This is a story about someone whose last name I don’t know.
Whatever her story is, she won’t share it with me.
On one occasion, I did hint at my interest in knowing and telling her story. I wasn’t surprised by her response: She was evasive, fearful, and it was obvious she did not like the idea of talking about herself. So I dropped the idea. That was about a year ago. I still think about her.
This much I know: Her name is Maggie. This I’m sure of because I heard it called many times at the Stephen Center, the homeless and treatment center on Omaha’s south side, where she works.
I don’t know Maggie’s age. She’s a baby boomer, meaning she was born some time from 1946 to 1964. She’s either young or old for her age. The answer lies in her unknown story.
She attends Mass at St. Mary Magdalene Church.
Maggie may or may not have a job title at the Stephen Center. I like to believe she doesn’t. Job titles are restrictive, and from my observation, restrictions would make her less effective in her service to the poor.
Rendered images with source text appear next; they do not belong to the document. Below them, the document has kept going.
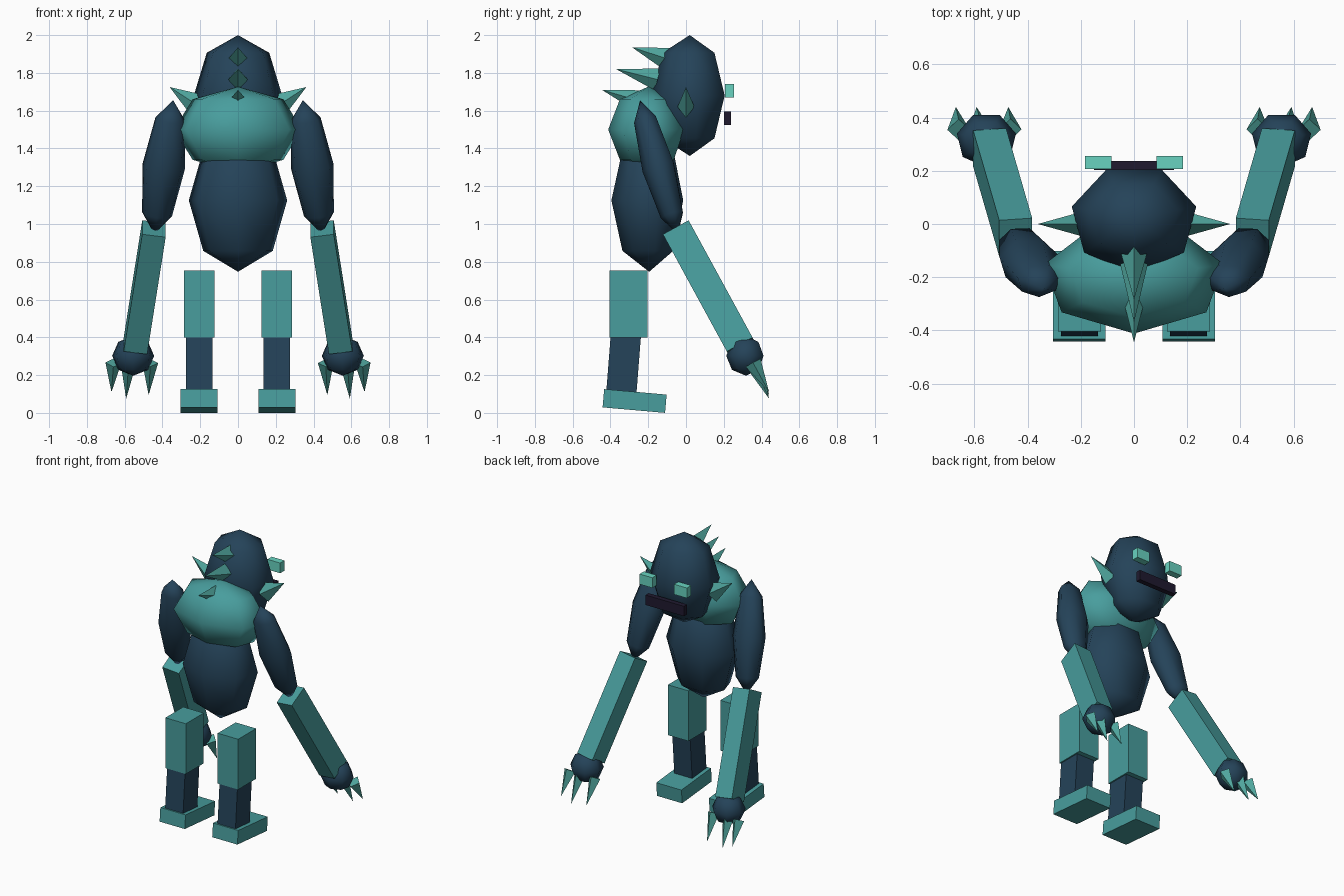
import bpy, bmesh, math
from mathutils import Matrix, Vector

cube = bpy.data.objects.get("Cube")
if cube:
    bpy.data.objects.remove(cube, do_unlink=True)


def material(name, rgb):
    m = bpy.data.materials.new(name)
    m.use_nodes = True
    m.diffuse_color = (*rgb, 1)
    m.node_tree.nodes["Principled BSDF"].inputs["Base Color"].default_value = (*rgb, 1)
    return m


NAVY = material("dark blue skin", (0.018, 0.056, 0.10))
TEAL = material("teal armour", (0.065, 0.34, 0.34))
HORN = material("green teal horn", (0.08, 0.38, 0.34))
EYE = material("bright mint", (0.14, 0.65, 0.53))
MOUTH = material("near black purple", (0.014, 0.010, 0.028))


def frame(direction, hint=(1, 0, 0)):
    """Rotation whose z follows direction and whose x stays close to hint."""
    z = Vector(direction).normalized()
    x = Vector(hint)
    x = (x - z * x.dot(z)).normalized()
    return Matrix((x, z.cross(x), z)).transposed().to_4x4()


def finish(name, bm, size, centre, rot, mat, smooth=False):
    bm.transform(Matrix.Translation(centre) @ rot @ Matrix.Diagonal((*size, 1)))
    bmesh.ops.recalc_face_normals(bm, faces=bm.faces)
    for f in bm.faces:
        f.smooth = smooth
    mesh = bpy.data.meshes.new(name)
    bm.to_mesh(mesh)
    bm.free()
    mesh.materials.append(mat)
    obj = bpy.data.objects.new(name, mesh)
    bpy.context.collection.objects.link(obj)
    return obj


def ball(name, centre, radii, mat, rot=Matrix()):
    """Seven-sided ellipsoid with one corner column facing -y."""
    bm = bmesh.new()
    bmesh.ops.create_uvsphere(bm, u_segments=7, v_segments=4, radius=1)
    v = next(v for v in bm.verts if abs(v.co.z) < 0.001)
    turn = -math.pi / 2 - math.atan2(v.co.y, v.co.x)
    bm.transform(Matrix.Rotation(turn, 4, "Z"))
    return finish(name, bm, radii, centre, rot, mat, True)


def box(name, centre, size, mat, rot=Matrix()):
    bm = bmesh.new()
    bmesh.ops.create_cube(bm, size=1)
    return finish(name, bm, size, centre, rot, mat)


def spike(name, base, tip, rx, ry, mat, hint=(1, 0, 0)):
    """Four-sided pyramid from base centre to tip."""
    base, tip = Vector(base), Vector(tip)
    bm = bmesh.new()
    bmesh.ops.create_cone(bm, cap_ends=True, segments=4, radius1=1, radius2=0, depth=1)
    axis = tip - base
    return finish(name, bm, (rx, ry, axis.length), (base + tip) / 2, frame(axis, hint), mat)


# Trunk and head
ball("belly", (0, -0.195, 1.125), (0.267, 0.2, 0.378), NAVY)
ball("chest", (0, -0.2, 1.5), (0.348, 0.212, 0.227), TEAL)
ball("head", (0, 0.02, 1.68), (0.24, 0.205, 0.32), NAVY)
box("mouth", (0, 0.22, 1.56), (0.3, 0.035, 0.07), MOUTH)

# Row of spikes down the back
for i, (y, z, ty, tz) in enumerate([(-0.1, 1.875, -0.285, 1.935),
                                    (-0.15, 1.765, -0.37, 1.82),
                                    (-0.24, 1.65, -0.445, 1.71)]):
    spike(f"back_spike_{i + 1}", (0, y, z), (0, ty, tz), 0.052, 0.06, HORN)

for side, s in (("left", 1), ("right", -1)):
    # Face
    box(f"{side}_eye", (s * 0.135, 0.231, 1.705), (0.1, 0.048, 0.072), EYE)
    spike(f"{side}_ear_spike", (s * 0.2, 0, 1.62), (s * 0.362, 0, 1.725),
          0.045, 0.07, HORN, (0, 1, 0))

    # Arm
    ball(f"{side}_upper_arm", (s * 0.393, -0.143, 1.3), (0.116, 0.09, 0.372), NAVY,
         frame((-s * 0.1, -0.2, 0.71)))
    top, end = Vector((s * 0.445, -0.05, 0.975)), Vector((s * 0.543, 0.288, 0.355))
    box(f"{side}_forearm", (top + end) / 2, (0.125, 0.155, (top - end).length), TEAL,
        frame(top - end))
    ball(f"{side}_hand", (s * 0.555, 0.317, 0.302), (0.114, 0.104, 0.105), NAVY)
    for i, (bx, tx, tz) in enumerate([(0.66, 0.67, 0.11), (0.58, 0.592, 0.075),
                                      (0.465, 0.473, 0.095)]):
        spike(f"{side}_claw_{i + 1}", (s * bx, 0.355, 0.265), (s * tx, 0.44, tz),
              0.042, 0.045, HORN)

    # Leg
    box(f"{side}_thigh", (s * 0.205, -0.305, 0.577), (0.16, 0.2, 0.356), TEAL)
    box(f"{side}_shin", (s * 0.205, -0.331, 0.25), (0.14, 0.16, 0.32), NAVY,
        Matrix.Rotation(math.radians(-4.5), 4, "X"))
    box(f"{side}_foot", (s * 0.206, -0.272, 0.063), (0.197, 0.332, 0.097), TEAL,
        Matrix.Rotation(math.radians(-5), 4, "X"))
I can reasonably describe Maggie’s job duties without any knowledge of her official title: she does whatever it takes to make society’s marginalized feel wanted, loved and respected. I’ve seen that in many different forms: serving food to the homeless, distributing medicine, sharing a kind and encouraging word, comforting a grieving mother separated from her children, preparing beds, or serving as the shelter’s porter. She’s a tireless worker for the homeless.
Maggie mastered the art of multi-tasking long before the word became part of the public lexicon. She’s able to multi-task without the latest and greatest cell phone update, tablet or iPad. To receive her help, you need only call out her name above the din of the Stephen Center.
Many occasions I would hear her name called a half-dozen times in succession, almost simultaneously, by weary and needy residents. She was taxed to the point where I wanted to stand on a chair and shout, “Back off! Let her be! Give her a moment’s rest!” That’s how I felt. Thankfully, it wasn’t how Maggie felt. She does not wilt under pressure. She’s patient and compassionate.
Whenever a lull would occur at the Stephen Center, Maggie and I would put our feet up in a back office and visit. It was during those times that I wanted to know more about her. I wanted to know how she came to work at the Stephen Center. I wanted her to count the number of years she’s been employed there, count the number of homeless people she’s helped, count the number of times she saw a life get turned around, or count the number of times she wanted to quit, throw in the towel and walk away from it all.
Then one late winter evening I stopped wanting to know. Her story became clear to me. Maggie’s story was not about counting the cost, which is true discipleship.
That’s all I needed to know.